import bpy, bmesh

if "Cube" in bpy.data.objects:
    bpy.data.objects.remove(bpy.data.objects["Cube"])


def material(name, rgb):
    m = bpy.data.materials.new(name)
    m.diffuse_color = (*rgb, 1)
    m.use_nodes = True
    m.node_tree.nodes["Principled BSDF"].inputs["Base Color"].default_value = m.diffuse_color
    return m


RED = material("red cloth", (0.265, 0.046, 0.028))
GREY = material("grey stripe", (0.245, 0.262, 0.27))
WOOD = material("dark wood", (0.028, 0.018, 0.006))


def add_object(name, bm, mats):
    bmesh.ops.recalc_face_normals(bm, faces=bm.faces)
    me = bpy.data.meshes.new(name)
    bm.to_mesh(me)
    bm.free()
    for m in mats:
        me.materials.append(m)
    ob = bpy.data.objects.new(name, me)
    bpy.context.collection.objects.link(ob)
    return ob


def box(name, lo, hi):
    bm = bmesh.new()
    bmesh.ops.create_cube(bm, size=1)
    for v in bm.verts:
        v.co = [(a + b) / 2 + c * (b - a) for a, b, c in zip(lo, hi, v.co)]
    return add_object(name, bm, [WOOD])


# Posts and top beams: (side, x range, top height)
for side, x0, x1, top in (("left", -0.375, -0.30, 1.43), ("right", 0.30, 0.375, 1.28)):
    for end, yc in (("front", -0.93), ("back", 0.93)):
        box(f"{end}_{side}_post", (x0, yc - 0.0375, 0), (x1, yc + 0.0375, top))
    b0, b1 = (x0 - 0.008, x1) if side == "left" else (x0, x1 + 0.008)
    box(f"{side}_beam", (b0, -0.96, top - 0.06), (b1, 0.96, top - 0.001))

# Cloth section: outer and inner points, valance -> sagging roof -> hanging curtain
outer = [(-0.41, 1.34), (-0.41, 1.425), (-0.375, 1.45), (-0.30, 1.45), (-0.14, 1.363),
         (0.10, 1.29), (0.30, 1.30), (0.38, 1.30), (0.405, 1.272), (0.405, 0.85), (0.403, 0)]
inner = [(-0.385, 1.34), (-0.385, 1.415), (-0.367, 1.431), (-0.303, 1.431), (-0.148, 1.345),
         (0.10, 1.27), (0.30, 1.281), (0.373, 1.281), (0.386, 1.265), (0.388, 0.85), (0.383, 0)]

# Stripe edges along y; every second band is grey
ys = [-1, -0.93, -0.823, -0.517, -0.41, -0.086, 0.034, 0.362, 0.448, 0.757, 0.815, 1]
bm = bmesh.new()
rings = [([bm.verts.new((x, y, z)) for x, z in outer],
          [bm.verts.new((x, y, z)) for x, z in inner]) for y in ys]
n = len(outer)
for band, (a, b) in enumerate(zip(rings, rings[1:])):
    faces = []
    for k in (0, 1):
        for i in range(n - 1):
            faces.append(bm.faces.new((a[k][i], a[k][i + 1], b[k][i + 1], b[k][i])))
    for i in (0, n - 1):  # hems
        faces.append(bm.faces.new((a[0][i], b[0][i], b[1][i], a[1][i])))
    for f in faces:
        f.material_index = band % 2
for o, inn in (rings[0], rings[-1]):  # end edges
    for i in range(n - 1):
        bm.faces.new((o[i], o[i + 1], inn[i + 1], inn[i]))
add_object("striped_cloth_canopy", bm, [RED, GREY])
==
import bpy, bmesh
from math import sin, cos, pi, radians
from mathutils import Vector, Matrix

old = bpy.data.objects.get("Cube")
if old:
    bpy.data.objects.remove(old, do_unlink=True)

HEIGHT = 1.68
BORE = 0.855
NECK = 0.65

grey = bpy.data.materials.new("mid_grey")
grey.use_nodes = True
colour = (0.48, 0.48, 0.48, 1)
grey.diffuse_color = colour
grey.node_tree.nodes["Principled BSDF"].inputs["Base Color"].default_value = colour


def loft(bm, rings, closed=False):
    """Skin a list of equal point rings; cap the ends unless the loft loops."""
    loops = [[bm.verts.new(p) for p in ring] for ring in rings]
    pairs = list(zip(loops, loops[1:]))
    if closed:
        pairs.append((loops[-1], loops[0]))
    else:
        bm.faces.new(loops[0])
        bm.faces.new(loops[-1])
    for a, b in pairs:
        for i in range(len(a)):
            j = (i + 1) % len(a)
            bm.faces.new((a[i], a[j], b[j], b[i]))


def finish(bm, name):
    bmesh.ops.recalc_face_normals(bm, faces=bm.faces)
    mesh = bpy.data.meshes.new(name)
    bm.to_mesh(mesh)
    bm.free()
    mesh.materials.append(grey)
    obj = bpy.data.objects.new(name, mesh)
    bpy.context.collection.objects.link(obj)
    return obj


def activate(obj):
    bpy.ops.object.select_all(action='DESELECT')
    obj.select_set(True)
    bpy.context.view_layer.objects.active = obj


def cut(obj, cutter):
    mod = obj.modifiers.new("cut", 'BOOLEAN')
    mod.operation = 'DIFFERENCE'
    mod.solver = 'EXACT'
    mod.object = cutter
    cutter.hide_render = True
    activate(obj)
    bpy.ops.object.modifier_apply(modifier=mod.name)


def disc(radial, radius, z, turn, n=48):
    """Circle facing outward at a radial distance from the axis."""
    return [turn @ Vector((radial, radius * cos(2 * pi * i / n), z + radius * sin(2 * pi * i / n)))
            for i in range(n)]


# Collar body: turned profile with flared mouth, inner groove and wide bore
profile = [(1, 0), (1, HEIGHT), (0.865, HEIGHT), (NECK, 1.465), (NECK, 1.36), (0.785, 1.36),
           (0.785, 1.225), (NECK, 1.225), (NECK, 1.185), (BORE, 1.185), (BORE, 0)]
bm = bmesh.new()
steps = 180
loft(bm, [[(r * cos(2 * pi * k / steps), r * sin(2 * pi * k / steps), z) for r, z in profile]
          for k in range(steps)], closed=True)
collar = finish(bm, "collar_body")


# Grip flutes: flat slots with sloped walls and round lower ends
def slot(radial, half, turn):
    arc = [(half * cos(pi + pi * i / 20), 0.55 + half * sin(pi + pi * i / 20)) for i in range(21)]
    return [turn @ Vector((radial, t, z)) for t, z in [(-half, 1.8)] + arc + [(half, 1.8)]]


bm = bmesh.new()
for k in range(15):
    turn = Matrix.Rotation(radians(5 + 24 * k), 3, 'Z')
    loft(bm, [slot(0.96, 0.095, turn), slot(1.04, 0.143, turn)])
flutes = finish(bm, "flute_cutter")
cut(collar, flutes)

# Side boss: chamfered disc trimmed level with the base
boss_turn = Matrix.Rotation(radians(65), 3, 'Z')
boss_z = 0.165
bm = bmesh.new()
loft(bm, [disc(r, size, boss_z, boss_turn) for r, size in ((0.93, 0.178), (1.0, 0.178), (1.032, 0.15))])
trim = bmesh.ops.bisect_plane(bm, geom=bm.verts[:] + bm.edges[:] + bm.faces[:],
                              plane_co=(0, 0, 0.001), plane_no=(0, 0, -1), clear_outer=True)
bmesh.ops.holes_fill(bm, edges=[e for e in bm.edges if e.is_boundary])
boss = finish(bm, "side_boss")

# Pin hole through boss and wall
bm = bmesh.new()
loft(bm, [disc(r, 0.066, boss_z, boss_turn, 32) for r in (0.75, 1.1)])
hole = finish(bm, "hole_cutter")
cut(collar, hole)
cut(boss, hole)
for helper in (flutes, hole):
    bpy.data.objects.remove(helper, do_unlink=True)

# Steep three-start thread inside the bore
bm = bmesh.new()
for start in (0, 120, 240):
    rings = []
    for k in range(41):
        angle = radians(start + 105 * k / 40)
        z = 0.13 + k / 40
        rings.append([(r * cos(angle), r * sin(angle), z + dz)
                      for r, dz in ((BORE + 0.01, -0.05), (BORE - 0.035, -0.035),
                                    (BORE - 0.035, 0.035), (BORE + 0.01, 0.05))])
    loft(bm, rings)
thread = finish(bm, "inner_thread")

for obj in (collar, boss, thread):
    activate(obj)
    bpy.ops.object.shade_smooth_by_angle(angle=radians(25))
==
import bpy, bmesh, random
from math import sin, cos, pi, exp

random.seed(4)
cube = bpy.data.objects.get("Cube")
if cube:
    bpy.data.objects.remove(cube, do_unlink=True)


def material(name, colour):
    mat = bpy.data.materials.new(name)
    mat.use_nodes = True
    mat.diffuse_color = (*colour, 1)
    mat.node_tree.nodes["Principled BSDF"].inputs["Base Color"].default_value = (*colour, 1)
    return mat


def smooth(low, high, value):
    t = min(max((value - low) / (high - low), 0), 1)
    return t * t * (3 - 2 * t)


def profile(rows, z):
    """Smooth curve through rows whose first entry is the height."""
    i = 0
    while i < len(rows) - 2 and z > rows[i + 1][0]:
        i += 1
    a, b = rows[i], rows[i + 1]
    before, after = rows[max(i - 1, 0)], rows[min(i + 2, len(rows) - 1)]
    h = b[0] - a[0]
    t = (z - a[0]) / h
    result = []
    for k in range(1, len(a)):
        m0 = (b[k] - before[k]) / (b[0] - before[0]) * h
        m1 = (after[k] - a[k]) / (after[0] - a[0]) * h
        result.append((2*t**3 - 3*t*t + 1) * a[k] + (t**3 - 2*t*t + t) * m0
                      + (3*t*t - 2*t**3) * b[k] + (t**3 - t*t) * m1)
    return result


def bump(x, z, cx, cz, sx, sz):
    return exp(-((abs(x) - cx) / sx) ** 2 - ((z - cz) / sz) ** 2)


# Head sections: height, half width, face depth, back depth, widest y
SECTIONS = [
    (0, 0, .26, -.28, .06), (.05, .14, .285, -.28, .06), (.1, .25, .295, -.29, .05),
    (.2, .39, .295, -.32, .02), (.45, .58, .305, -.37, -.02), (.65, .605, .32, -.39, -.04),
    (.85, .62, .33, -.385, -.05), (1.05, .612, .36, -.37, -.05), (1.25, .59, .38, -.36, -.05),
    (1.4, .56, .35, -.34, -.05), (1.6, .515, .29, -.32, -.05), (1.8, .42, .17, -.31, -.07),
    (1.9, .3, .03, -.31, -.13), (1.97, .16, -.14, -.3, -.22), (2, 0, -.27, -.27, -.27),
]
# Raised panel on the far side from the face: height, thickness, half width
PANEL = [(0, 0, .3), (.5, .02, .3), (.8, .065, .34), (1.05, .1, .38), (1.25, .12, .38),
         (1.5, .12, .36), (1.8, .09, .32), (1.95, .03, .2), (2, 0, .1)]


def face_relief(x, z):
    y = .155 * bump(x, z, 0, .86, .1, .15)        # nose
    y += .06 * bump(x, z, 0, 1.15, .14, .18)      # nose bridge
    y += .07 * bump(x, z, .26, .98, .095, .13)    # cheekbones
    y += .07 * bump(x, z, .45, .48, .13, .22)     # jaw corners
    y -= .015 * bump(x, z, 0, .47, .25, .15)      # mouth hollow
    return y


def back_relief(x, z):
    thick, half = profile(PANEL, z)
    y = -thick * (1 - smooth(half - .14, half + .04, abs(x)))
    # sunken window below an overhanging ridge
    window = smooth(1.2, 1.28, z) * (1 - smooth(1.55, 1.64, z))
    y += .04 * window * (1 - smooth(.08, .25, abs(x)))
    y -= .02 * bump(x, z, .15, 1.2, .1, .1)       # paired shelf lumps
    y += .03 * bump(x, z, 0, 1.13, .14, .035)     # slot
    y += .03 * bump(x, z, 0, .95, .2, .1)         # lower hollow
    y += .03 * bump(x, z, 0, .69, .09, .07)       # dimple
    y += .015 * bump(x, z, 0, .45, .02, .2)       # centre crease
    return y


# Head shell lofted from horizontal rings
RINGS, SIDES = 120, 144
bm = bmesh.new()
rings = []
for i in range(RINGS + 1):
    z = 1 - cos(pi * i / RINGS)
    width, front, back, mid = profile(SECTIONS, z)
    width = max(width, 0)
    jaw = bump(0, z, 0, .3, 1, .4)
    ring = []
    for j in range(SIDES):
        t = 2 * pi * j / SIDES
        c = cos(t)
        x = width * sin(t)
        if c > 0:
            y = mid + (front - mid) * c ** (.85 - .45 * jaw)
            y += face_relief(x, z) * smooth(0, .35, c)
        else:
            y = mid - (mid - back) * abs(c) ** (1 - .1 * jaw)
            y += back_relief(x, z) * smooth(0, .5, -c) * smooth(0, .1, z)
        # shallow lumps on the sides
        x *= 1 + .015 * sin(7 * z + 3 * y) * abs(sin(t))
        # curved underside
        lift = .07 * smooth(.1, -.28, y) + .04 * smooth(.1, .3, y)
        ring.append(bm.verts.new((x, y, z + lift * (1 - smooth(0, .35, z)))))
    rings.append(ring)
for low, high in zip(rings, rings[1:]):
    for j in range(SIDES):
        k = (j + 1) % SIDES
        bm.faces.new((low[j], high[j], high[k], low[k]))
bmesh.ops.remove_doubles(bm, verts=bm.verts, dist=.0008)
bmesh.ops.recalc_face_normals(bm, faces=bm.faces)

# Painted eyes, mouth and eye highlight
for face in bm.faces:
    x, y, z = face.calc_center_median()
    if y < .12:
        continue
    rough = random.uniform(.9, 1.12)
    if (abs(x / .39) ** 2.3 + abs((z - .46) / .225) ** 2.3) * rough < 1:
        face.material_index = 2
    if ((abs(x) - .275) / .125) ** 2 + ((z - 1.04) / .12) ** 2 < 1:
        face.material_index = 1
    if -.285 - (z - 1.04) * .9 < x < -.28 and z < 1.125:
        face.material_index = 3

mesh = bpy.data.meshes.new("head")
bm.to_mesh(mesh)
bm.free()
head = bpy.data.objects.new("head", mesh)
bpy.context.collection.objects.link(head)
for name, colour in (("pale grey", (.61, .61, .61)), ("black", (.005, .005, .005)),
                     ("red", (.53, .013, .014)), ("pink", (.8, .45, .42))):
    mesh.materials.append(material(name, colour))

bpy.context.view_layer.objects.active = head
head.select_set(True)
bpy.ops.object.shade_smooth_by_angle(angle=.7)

## TASK STATEMENT
All lines above holding the word "context" make up the answer; copy each one.

## ANSWER TO THIS PROBLEM
    bpy.context.collection.objects.link(ob)
    bpy.context.collection.objects.link(obj)
    bpy.context.view_layer.objects.active = obj
bpy.context.collection.objects.link(head)
bpy.context.view_layer.objects.active = head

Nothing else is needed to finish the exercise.